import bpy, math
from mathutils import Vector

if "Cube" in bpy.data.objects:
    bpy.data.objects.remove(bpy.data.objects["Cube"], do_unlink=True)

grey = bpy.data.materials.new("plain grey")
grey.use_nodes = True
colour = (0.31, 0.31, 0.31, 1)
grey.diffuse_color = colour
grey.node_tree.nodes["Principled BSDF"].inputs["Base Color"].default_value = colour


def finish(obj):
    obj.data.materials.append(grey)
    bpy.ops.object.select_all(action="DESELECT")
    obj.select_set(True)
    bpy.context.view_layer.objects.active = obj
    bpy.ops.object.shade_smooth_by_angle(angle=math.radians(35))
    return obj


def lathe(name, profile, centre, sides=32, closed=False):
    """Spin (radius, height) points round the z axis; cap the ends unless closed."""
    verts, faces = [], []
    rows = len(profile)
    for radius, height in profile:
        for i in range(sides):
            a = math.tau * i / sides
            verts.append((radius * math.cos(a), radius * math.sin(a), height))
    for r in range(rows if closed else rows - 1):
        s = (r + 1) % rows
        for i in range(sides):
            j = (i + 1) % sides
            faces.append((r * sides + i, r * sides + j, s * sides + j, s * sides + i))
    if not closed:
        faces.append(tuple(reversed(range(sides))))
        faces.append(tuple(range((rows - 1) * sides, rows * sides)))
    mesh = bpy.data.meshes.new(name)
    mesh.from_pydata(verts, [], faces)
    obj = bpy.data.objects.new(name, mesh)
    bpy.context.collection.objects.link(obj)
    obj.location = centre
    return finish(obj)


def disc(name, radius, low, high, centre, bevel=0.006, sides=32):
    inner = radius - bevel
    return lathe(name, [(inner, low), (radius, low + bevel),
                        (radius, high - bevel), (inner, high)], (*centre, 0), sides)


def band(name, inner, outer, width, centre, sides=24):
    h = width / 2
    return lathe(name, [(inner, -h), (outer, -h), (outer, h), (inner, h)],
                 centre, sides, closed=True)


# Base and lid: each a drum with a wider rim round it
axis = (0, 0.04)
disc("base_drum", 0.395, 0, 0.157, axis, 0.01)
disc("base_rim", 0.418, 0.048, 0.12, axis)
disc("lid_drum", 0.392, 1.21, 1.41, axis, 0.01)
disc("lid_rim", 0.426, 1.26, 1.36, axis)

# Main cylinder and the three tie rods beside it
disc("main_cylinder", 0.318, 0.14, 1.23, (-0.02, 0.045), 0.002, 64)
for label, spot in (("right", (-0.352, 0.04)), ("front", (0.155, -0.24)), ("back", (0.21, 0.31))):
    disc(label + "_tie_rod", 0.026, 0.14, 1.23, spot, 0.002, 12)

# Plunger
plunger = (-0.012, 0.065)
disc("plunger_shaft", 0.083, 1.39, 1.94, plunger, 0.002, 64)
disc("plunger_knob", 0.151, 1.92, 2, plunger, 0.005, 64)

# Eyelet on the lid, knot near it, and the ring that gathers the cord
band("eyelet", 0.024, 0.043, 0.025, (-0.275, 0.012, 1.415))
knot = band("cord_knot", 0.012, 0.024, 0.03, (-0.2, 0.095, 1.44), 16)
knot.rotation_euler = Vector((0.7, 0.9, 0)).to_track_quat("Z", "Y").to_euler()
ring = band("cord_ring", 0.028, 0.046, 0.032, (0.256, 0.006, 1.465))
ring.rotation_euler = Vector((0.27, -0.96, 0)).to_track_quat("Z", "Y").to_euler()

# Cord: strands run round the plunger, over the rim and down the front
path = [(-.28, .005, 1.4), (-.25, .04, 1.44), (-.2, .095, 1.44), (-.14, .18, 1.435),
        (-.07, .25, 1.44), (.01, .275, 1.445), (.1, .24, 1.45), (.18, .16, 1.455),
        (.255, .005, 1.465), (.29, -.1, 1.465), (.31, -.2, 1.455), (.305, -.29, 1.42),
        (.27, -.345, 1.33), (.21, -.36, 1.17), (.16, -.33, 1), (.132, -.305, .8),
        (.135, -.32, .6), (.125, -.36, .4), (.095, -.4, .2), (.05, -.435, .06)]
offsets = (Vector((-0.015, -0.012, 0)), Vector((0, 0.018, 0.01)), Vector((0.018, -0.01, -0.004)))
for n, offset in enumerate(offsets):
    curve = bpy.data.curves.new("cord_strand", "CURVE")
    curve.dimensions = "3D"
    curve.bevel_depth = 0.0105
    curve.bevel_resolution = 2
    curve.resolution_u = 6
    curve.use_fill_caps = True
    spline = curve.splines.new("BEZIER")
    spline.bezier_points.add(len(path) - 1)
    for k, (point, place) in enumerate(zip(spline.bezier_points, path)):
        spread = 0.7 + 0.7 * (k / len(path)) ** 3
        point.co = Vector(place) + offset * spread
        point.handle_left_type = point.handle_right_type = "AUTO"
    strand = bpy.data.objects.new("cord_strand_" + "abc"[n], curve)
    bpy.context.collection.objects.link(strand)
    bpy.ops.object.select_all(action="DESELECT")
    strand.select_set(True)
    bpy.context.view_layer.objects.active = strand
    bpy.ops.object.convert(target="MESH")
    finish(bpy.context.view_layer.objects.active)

* * *

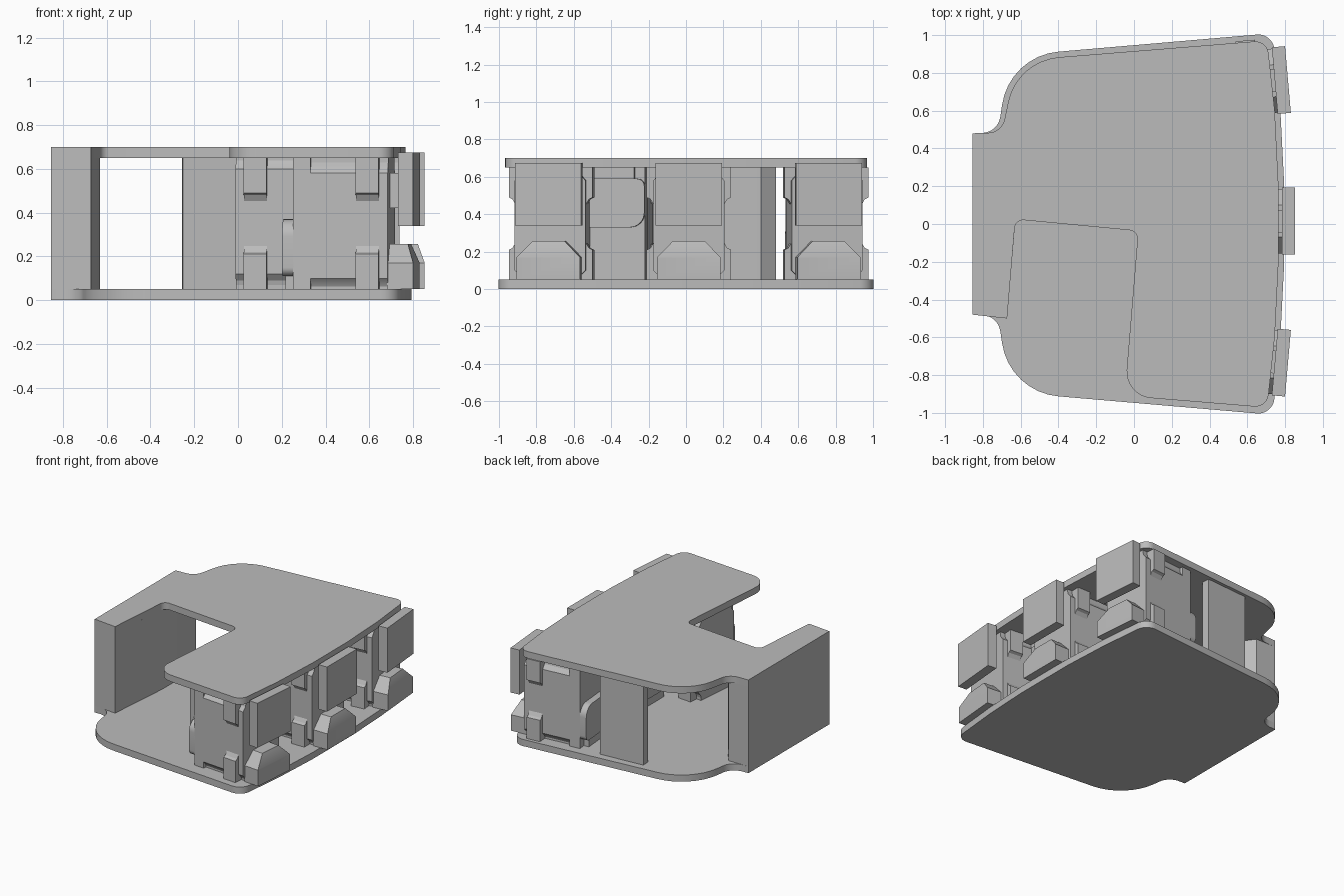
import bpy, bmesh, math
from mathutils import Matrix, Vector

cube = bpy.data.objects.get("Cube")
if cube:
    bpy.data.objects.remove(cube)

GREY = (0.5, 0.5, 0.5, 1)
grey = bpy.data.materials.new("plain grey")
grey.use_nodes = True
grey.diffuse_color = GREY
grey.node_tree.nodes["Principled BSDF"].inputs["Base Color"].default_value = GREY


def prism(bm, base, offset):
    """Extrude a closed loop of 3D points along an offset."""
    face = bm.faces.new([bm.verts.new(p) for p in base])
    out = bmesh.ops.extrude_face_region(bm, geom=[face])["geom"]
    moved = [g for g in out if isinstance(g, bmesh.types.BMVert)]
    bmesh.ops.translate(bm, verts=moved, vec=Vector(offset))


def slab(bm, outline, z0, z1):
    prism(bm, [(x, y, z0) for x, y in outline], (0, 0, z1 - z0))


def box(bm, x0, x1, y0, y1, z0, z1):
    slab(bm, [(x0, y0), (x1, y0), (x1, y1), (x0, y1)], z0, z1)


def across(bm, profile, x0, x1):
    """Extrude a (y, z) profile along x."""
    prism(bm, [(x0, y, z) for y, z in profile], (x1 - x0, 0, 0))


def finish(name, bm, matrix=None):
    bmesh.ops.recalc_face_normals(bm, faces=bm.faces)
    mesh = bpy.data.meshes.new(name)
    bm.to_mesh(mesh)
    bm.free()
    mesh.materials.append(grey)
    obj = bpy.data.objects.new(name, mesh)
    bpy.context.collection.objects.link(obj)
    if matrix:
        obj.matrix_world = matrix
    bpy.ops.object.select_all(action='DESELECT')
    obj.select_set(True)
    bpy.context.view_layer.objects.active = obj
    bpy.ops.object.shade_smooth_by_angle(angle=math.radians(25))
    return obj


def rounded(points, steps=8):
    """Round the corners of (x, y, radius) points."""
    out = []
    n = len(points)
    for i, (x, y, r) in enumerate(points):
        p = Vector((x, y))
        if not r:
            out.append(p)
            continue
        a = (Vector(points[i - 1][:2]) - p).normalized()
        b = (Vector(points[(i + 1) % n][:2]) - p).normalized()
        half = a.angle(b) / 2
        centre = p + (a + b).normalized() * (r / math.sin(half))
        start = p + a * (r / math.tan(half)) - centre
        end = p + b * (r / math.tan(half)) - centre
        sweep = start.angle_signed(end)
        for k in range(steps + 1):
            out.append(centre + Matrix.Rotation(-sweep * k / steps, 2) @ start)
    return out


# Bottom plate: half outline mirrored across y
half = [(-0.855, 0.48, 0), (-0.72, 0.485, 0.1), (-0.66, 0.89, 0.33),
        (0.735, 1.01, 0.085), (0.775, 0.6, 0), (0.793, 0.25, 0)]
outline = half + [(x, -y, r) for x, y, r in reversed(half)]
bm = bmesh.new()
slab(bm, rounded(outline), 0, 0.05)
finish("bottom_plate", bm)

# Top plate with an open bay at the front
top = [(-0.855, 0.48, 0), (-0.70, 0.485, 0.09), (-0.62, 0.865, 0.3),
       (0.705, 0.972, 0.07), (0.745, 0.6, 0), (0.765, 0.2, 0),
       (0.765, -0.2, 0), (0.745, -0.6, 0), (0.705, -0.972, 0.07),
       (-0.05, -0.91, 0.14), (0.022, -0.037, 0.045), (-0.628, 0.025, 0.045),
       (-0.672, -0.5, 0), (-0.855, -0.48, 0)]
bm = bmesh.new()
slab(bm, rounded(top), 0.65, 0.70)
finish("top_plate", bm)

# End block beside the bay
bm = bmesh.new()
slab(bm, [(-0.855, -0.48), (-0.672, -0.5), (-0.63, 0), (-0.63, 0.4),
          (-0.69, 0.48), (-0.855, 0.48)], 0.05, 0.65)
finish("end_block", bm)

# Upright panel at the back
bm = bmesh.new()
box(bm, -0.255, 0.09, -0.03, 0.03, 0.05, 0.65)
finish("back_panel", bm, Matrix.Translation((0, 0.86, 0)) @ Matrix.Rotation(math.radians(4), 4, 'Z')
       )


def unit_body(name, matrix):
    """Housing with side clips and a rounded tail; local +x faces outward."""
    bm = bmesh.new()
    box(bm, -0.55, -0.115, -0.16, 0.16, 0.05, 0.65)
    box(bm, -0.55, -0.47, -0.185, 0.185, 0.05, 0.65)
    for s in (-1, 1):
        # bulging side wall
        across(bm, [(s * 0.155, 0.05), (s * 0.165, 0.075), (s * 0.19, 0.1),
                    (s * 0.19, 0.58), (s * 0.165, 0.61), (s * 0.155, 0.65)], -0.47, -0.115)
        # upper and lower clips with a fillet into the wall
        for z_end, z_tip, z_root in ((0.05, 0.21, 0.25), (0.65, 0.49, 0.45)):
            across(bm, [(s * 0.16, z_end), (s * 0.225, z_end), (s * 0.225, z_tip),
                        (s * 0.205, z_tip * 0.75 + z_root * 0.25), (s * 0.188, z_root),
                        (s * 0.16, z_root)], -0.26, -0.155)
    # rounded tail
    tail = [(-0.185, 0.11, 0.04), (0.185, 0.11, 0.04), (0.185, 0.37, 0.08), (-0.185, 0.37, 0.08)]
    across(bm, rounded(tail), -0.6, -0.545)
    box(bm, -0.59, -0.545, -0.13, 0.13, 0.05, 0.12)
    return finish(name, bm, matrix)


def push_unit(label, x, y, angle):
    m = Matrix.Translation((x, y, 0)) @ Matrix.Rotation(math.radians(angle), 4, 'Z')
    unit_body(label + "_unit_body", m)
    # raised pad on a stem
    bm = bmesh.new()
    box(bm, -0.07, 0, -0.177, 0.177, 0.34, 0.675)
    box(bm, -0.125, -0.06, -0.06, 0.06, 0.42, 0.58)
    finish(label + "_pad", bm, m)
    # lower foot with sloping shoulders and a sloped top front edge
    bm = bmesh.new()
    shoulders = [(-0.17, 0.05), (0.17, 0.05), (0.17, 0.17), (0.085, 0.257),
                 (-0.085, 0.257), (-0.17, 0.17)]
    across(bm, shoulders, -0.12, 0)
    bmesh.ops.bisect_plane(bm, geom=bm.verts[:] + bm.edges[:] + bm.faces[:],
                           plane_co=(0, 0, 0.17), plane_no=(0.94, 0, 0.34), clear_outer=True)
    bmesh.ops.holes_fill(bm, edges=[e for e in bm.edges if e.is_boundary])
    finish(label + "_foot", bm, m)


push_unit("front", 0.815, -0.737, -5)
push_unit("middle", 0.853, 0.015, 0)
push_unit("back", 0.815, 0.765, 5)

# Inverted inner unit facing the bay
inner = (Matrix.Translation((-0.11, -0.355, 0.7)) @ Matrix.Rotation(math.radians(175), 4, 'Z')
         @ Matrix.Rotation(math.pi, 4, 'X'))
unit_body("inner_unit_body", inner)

YOUR ASSIGNMENT => In the entries above, find the line with "import bpy, math" and the line with "a = math.tau * i / sides", then set down exactly those two and every line between them, nothing else.

ANSWER TO THIS EXERCISE =>
import bpy, math
from mathutils import Vector

if "Cube" in bpy.data.objects:
    bpy.data.objects.remove(bpy.data.objects["Cube"], do_unlink=True)

grey = bpy.data.materials.new("plain grey")
grey.use_nodes = True
colour = (0.31, 0.31, 0.31, 1)
grey.diffuse_color = colour
grey.node_tree.nodes["Principled BSDF"].inputs["Base Color"].default_value = colour


def finish(obj):
    obj.data.materials.append(grey)
    bpy.ops.object.select_all(action="DESELECT")
    obj.select_set(True)
    bpy.context.view_layer.objects.active = obj
    bpy.ops.object.shade_smooth_by_angle(angle=math.radians(35))
    return obj


def lathe(name, profile, centre, sides=32, closed=False):
    """Spin (radius, height) points round the z axis; cap the ends unless closed."""
    verts, faces = [], []
    rows = len(profile)
    for radius, height in profile:
        for i in range(sides):
            a = math.tau * i / sides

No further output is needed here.